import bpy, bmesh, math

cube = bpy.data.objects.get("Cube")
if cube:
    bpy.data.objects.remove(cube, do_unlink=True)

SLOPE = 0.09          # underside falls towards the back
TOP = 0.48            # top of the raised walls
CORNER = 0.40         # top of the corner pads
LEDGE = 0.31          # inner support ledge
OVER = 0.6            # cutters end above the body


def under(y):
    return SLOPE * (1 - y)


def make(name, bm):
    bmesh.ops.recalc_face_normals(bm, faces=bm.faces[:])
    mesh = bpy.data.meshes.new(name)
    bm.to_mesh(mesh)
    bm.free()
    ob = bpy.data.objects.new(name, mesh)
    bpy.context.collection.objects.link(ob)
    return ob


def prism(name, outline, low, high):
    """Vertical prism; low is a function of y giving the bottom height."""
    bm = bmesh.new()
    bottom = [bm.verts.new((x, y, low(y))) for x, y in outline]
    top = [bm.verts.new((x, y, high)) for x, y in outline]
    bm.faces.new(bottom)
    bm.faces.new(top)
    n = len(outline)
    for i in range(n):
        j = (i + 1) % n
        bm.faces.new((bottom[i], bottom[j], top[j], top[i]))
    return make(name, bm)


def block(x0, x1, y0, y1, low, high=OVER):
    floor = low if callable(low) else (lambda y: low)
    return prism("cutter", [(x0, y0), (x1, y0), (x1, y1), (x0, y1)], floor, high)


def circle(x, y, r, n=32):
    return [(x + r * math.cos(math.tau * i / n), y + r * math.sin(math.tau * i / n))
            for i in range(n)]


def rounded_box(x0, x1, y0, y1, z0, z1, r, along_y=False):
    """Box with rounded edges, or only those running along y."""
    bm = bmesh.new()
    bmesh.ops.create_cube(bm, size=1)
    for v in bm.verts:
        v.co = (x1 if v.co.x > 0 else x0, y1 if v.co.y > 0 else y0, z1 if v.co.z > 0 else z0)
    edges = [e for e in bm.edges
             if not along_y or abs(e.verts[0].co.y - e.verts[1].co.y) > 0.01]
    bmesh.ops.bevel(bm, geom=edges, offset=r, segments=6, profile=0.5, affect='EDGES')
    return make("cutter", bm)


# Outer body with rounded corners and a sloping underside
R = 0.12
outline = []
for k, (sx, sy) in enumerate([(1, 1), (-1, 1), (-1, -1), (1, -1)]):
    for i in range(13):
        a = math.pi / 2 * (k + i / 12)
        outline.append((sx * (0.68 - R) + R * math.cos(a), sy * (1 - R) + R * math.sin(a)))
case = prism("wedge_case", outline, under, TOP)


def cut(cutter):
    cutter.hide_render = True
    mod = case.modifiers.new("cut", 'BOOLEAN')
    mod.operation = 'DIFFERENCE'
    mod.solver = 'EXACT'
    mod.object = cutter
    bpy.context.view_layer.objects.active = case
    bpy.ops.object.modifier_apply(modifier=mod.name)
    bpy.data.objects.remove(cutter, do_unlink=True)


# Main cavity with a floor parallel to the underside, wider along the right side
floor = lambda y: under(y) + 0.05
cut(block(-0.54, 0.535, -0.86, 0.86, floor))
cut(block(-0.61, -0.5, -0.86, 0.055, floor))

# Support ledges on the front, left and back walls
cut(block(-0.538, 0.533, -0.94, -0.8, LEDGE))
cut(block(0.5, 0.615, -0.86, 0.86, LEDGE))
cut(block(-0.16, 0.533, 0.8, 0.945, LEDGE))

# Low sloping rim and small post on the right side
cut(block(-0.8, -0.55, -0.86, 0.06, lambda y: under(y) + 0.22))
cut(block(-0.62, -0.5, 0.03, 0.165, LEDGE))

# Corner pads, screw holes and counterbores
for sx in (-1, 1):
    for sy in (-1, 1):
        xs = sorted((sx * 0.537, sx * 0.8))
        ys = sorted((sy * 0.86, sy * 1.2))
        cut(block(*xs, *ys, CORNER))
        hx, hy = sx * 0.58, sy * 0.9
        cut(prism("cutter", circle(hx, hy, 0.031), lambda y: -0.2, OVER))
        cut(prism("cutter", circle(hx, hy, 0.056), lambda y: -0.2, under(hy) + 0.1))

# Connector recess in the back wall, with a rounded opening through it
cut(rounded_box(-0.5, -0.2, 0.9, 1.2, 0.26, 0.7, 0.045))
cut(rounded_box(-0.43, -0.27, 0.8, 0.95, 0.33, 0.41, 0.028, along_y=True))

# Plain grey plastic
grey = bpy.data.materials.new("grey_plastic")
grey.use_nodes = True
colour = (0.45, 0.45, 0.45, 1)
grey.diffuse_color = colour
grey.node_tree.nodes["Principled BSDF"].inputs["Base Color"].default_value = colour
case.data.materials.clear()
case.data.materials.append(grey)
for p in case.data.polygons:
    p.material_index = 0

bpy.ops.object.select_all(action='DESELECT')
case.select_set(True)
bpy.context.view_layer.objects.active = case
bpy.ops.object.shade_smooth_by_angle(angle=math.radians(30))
+ + + +
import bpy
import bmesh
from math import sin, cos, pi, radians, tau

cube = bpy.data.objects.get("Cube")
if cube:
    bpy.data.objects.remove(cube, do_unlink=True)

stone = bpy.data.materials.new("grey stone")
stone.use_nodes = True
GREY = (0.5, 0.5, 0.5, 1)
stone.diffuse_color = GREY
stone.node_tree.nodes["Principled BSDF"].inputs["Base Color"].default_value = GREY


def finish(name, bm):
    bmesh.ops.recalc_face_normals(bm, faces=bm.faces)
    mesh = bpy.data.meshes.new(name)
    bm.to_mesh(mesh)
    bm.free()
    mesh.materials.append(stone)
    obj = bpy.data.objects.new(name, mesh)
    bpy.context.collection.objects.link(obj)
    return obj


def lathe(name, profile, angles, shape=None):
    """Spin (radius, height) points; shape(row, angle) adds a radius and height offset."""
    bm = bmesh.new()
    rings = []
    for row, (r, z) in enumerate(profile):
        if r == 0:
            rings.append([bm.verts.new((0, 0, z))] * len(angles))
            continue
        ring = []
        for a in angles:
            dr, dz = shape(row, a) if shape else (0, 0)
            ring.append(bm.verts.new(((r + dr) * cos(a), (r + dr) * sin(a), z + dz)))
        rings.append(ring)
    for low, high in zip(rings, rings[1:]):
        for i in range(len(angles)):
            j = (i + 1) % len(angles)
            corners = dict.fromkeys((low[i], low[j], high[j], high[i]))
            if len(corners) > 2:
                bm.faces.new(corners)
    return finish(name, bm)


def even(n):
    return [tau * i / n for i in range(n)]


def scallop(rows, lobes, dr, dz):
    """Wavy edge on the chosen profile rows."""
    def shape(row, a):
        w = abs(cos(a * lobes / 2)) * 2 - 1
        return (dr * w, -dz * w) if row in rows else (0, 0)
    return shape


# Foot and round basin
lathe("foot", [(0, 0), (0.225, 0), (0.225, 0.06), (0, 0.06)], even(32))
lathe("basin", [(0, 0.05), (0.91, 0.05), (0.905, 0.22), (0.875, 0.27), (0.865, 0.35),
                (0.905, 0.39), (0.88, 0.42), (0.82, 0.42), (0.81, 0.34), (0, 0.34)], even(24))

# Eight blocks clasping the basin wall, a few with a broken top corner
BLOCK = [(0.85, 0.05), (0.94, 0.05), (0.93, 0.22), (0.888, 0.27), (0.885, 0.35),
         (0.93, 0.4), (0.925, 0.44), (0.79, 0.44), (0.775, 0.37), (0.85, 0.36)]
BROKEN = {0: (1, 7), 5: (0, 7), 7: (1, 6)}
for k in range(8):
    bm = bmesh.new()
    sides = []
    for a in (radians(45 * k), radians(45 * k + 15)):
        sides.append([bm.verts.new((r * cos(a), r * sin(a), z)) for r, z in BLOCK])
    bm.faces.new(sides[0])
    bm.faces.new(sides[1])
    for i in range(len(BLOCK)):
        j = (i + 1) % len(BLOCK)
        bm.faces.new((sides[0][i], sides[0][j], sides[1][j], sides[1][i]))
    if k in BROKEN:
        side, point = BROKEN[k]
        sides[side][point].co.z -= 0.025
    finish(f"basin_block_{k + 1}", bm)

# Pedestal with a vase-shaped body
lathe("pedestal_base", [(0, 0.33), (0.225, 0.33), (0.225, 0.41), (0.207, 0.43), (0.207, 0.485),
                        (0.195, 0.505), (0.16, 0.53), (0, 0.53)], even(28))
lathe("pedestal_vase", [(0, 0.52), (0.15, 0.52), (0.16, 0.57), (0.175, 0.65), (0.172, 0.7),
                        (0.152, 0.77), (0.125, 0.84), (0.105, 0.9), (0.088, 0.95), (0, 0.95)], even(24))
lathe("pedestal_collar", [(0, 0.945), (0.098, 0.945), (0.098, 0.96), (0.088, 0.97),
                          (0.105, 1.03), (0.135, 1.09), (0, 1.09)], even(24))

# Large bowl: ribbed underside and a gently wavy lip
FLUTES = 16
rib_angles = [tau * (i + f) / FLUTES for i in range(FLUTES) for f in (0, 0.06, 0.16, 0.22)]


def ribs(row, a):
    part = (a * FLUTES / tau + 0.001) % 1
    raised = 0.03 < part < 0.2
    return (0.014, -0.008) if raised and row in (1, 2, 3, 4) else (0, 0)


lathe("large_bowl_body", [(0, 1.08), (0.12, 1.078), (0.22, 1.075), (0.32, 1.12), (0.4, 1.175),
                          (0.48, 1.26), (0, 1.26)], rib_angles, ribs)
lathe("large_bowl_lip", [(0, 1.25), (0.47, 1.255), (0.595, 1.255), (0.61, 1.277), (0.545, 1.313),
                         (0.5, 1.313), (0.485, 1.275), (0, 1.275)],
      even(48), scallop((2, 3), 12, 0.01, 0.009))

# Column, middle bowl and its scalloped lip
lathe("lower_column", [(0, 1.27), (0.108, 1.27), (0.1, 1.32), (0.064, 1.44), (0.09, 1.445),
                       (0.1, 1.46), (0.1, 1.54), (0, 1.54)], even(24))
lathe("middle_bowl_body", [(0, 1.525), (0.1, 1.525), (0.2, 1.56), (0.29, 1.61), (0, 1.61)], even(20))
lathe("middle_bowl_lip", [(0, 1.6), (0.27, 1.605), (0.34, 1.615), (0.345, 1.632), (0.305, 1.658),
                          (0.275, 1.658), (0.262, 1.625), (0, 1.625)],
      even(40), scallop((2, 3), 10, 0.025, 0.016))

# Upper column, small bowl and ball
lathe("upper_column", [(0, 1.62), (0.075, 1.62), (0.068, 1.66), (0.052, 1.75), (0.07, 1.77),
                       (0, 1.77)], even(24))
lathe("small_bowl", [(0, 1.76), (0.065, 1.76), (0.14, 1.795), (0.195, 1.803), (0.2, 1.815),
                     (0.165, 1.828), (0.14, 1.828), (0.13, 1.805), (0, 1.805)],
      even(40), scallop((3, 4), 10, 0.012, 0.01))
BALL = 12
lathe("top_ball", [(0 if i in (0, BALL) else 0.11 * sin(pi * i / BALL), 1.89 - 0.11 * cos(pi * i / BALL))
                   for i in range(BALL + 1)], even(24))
+ + + +
§ **What you are asked to do**: One stretch of the lines above is wanted, from the line that contains "import bpy, bmesh, math" through the line that contains "ob = bpy.data.objects.new(name, mesh)". Output it exactly.

§ **Worked solution**:
import bpy, bmesh, math

cube = bpy.data.objects.get("Cube")
if cube:
    bpy.data.objects.remove(cube, do_unlink=True)

SLOPE = 0.09          # underside falls towards the back
TOP = 0.48            # top of the raised walls
CORNER = 0.40         # top of the corner pads
LEDGE = 0.31          # inner support ledge
OVER = 0.6            # cutters end above the body


def under(y):
    return SLOPE * (1 - y)


def make(name, bm):
    bmesh.ops.recalc_face_normals(bm, faces=bm.faces[:])
    mesh = bpy.data.meshes.new(name)
    bm.to_mesh(mesh)
    bm.free()
    ob = bpy.data.objects.new(name, mesh)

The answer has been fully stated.